The recovery in global house prices continued in the third quarter of this year with Singapore seeing the biggest rise and Dubai the largest annual drop.
Residential property values increased in 68% of countries reporting price changes, according to the latest Global House Price Index from Knight Frank.
But house prices are still lower than 12 months ago in 57% of the locations with Israel the top year on year performer with a 13.7% price increase from the same time last year.
During the third quarter property prices in Singapore rose 13.7% compared with the previous three months and Dubai posted a modest positive growth (1.2%) but has seen prices drop in the last 12 months by 47%.
‘House prices are now rising in a clear majority of locations around the world with almost 70% of the locations reporting growth in the third quarter of 2009.
This compares with under 50% during the second three months of the year,’ said Liam Bailey, head of residential research at Knight Frank.
‘There is still, however, a clear polarisation from the top to the bottom of the table. Israel remains the best performer on an annual basis and is the only country to have recorded double digit growth.
Dubai have fallen the most despite posting a small recovery and the recent debt issues with Dubai World and the subsequent loss of confidence by investors means even this nascent rally is already under threat,’ he added.
Spain, Denmark and Ireland have yet to record their first quarter of growth since the credit crunch and analysts point out that an oversupply of stock is holding back prices.

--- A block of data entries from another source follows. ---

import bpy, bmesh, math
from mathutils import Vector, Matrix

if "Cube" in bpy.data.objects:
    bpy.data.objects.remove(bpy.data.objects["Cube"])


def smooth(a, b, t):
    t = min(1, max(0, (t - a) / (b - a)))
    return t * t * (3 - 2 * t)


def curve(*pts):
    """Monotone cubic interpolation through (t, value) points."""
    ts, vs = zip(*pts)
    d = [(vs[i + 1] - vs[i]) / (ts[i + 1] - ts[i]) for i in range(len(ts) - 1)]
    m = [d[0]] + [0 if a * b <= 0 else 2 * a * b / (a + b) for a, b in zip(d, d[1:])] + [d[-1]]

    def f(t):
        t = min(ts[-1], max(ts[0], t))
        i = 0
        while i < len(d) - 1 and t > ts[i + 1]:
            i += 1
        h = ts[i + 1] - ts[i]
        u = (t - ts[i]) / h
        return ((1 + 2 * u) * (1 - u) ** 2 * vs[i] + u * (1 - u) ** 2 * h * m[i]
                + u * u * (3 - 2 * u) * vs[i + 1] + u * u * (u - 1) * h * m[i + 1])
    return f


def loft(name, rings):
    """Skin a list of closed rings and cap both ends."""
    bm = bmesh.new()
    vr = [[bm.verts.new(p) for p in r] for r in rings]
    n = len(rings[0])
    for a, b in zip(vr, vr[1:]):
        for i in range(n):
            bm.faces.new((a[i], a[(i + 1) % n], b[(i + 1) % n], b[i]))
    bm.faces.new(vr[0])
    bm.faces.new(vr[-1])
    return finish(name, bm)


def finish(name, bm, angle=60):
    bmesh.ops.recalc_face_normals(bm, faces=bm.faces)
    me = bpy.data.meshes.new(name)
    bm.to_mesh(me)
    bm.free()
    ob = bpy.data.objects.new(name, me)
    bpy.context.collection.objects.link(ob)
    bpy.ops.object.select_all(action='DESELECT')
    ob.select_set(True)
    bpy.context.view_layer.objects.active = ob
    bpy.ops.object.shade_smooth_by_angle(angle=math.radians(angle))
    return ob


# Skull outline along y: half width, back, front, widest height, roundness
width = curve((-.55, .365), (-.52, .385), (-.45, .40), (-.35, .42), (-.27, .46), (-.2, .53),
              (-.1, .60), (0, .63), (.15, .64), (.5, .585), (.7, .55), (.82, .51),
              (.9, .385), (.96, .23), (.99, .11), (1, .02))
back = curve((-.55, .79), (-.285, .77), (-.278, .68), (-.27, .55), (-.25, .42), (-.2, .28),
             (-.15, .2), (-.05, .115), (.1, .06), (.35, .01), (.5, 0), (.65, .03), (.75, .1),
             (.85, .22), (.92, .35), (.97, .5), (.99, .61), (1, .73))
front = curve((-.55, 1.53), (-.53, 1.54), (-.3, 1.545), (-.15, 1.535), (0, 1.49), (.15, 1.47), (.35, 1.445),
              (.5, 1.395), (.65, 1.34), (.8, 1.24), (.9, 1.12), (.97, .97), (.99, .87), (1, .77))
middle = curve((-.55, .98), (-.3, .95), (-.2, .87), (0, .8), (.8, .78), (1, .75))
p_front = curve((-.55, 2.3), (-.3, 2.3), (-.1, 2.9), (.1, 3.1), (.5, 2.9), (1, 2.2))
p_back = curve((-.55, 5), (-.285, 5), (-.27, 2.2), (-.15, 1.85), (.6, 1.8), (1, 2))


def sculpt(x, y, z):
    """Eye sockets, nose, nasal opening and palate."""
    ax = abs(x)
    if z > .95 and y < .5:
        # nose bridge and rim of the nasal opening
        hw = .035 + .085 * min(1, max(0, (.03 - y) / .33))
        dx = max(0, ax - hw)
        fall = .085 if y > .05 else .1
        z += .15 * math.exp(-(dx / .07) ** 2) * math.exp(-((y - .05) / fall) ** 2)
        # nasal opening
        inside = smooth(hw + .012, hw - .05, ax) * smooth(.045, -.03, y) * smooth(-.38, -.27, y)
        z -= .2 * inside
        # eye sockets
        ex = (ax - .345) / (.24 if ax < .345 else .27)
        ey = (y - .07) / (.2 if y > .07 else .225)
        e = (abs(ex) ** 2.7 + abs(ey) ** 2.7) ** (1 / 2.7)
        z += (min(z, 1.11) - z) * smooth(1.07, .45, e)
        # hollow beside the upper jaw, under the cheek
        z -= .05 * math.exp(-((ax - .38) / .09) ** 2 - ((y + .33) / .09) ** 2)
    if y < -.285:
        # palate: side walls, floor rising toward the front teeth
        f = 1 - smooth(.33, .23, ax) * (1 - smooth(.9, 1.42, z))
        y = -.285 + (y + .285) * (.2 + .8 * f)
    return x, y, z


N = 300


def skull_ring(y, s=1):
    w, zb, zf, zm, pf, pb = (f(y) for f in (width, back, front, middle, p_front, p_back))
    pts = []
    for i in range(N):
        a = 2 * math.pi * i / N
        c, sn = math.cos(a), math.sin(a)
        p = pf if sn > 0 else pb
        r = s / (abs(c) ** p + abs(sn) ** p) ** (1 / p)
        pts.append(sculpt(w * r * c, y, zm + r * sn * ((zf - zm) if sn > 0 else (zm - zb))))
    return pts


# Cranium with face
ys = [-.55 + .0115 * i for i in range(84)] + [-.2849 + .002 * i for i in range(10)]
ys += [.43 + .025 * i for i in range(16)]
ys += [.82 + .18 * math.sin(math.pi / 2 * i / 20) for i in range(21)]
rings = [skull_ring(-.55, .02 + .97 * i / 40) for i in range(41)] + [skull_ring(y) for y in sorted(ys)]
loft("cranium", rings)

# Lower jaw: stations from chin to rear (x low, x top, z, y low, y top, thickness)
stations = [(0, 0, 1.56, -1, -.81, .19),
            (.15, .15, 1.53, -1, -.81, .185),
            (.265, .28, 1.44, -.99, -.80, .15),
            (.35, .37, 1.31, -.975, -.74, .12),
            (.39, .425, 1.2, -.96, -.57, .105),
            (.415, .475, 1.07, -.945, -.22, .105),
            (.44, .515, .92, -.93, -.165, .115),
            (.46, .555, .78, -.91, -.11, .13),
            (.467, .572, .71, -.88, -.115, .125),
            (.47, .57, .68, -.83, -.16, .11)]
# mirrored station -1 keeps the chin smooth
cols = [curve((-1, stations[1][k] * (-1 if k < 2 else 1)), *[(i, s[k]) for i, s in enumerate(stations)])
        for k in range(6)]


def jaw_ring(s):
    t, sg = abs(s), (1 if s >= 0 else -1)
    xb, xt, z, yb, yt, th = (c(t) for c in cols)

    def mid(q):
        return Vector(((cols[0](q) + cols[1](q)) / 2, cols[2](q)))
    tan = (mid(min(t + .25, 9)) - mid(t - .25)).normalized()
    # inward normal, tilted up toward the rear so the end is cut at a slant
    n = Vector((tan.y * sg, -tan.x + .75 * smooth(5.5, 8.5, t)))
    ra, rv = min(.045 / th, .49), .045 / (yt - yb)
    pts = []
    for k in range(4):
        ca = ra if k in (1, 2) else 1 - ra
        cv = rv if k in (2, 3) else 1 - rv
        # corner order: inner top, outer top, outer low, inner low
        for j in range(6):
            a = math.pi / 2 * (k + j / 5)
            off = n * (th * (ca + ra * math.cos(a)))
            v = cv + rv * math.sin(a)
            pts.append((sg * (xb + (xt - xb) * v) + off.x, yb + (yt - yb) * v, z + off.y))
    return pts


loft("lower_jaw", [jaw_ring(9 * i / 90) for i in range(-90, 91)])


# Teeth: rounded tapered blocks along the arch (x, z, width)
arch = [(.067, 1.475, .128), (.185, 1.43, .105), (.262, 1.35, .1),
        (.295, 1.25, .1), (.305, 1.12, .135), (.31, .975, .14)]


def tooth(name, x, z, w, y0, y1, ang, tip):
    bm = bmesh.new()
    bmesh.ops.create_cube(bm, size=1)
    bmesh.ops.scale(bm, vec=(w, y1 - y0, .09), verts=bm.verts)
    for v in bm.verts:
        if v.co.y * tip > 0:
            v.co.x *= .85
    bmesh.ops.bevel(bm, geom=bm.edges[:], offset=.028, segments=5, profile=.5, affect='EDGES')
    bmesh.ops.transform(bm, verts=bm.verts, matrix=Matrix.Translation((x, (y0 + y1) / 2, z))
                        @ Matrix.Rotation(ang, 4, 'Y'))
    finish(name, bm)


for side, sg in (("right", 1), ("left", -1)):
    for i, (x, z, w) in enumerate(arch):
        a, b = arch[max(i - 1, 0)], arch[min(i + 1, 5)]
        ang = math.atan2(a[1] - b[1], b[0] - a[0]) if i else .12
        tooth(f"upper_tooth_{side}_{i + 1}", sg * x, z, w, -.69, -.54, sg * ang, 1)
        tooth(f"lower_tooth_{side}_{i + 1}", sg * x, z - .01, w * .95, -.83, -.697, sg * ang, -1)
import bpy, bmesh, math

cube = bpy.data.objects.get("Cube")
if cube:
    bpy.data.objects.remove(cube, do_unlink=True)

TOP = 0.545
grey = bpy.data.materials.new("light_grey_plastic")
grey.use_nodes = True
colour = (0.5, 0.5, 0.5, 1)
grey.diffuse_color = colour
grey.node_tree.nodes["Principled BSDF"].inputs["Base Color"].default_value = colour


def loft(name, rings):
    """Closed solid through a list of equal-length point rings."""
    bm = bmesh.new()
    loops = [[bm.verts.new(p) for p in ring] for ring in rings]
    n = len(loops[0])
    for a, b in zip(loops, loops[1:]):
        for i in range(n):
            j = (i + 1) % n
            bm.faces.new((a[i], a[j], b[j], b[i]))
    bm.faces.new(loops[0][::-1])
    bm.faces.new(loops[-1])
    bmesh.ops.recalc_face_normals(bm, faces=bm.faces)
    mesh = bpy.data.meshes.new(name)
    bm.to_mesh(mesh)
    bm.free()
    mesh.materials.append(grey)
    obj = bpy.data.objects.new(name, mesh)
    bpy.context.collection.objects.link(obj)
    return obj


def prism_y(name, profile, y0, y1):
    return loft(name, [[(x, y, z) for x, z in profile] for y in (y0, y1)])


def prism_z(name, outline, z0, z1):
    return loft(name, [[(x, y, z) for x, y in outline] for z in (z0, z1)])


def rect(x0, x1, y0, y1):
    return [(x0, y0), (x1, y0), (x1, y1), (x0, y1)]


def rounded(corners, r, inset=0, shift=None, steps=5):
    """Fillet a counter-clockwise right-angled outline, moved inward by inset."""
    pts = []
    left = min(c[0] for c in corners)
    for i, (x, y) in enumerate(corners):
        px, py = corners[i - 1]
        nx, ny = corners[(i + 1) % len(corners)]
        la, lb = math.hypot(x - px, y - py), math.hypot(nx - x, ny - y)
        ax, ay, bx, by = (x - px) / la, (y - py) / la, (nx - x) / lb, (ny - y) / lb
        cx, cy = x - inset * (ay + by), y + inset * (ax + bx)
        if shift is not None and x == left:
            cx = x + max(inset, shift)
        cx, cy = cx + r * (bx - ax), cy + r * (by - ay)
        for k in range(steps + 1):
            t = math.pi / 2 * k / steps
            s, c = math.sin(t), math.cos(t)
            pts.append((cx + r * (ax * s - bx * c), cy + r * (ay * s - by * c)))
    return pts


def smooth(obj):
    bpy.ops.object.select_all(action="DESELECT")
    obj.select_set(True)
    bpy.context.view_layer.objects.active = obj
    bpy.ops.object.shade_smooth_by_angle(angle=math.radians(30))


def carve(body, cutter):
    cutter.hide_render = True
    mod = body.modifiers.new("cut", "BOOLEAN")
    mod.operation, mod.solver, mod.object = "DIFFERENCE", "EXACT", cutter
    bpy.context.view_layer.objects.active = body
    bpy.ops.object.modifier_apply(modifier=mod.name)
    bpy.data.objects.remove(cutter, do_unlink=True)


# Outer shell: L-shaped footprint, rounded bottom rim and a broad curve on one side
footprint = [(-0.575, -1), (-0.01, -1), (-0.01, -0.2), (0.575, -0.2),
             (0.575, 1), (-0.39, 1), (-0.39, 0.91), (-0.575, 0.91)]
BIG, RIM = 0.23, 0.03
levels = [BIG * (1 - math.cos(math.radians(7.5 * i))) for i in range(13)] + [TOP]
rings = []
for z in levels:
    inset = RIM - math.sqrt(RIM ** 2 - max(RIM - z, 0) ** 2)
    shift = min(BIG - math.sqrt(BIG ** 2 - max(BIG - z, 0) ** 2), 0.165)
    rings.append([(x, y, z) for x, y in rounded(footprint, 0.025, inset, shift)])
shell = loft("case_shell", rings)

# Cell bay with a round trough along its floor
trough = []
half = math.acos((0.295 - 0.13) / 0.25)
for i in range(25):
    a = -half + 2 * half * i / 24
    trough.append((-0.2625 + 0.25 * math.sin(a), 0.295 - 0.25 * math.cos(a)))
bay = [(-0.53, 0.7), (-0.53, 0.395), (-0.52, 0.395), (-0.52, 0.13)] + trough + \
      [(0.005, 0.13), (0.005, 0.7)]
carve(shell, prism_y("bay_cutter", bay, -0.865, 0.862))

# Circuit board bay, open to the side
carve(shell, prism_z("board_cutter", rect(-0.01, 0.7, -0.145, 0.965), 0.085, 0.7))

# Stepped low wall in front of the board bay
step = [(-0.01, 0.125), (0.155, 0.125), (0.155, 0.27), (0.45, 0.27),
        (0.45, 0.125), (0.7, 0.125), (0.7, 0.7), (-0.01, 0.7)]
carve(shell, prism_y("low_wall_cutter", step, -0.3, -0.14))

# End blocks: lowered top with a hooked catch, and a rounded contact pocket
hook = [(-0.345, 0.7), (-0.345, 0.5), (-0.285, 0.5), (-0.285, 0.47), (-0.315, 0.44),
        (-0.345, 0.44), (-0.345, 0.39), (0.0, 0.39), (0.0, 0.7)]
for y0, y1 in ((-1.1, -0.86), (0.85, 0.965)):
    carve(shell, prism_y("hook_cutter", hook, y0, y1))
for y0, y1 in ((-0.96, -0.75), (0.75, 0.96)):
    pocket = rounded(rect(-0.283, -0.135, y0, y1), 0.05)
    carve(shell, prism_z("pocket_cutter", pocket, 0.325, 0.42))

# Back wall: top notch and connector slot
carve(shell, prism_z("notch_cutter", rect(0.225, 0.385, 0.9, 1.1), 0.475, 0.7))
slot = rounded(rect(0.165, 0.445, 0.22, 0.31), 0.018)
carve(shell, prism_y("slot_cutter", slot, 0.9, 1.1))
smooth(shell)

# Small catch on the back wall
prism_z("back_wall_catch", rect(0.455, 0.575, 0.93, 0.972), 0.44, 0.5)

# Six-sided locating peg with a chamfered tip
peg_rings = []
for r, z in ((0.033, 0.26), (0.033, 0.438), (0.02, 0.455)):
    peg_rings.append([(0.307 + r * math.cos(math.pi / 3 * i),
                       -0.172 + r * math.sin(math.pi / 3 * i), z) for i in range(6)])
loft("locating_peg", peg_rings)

‘This contrasts with the UK, which, despite being hit extremely hard initially, is staging a strong comeback as a shortage of houses for sale is contributing to rising values with demand outstripping supply,’ explained Bailey.
Other locations where growth is accelerating include Australia which has been relatively unscathed by the credit crunch.
Many Asian economies are also performing strongly with quarterly growth of 6% in Hong Kong and 2.5% in mainland China, the report says.
‘Quarter three figures are unavailable for India but prices were already rising in quarter two and that trend looks set to continue,’ it adds.
Losers on an annual basis include Russia, down 9.10%, the US down 9.4%, Thailand down 18.4%, and Bulgaria down 28%.
Although overall the outlook is positive and in most locations the decline has slowed.
‘The global recovery from recession is unlikely to be trouble free as the recent problems in Dubai have highlighted but it does seem that any further falls are likely to be corrections rather than the start of another round of drastic reductions,’ it concludes.
This article has been republished from Property Wire. You can also view this article at Property Wire, an international real estate news site.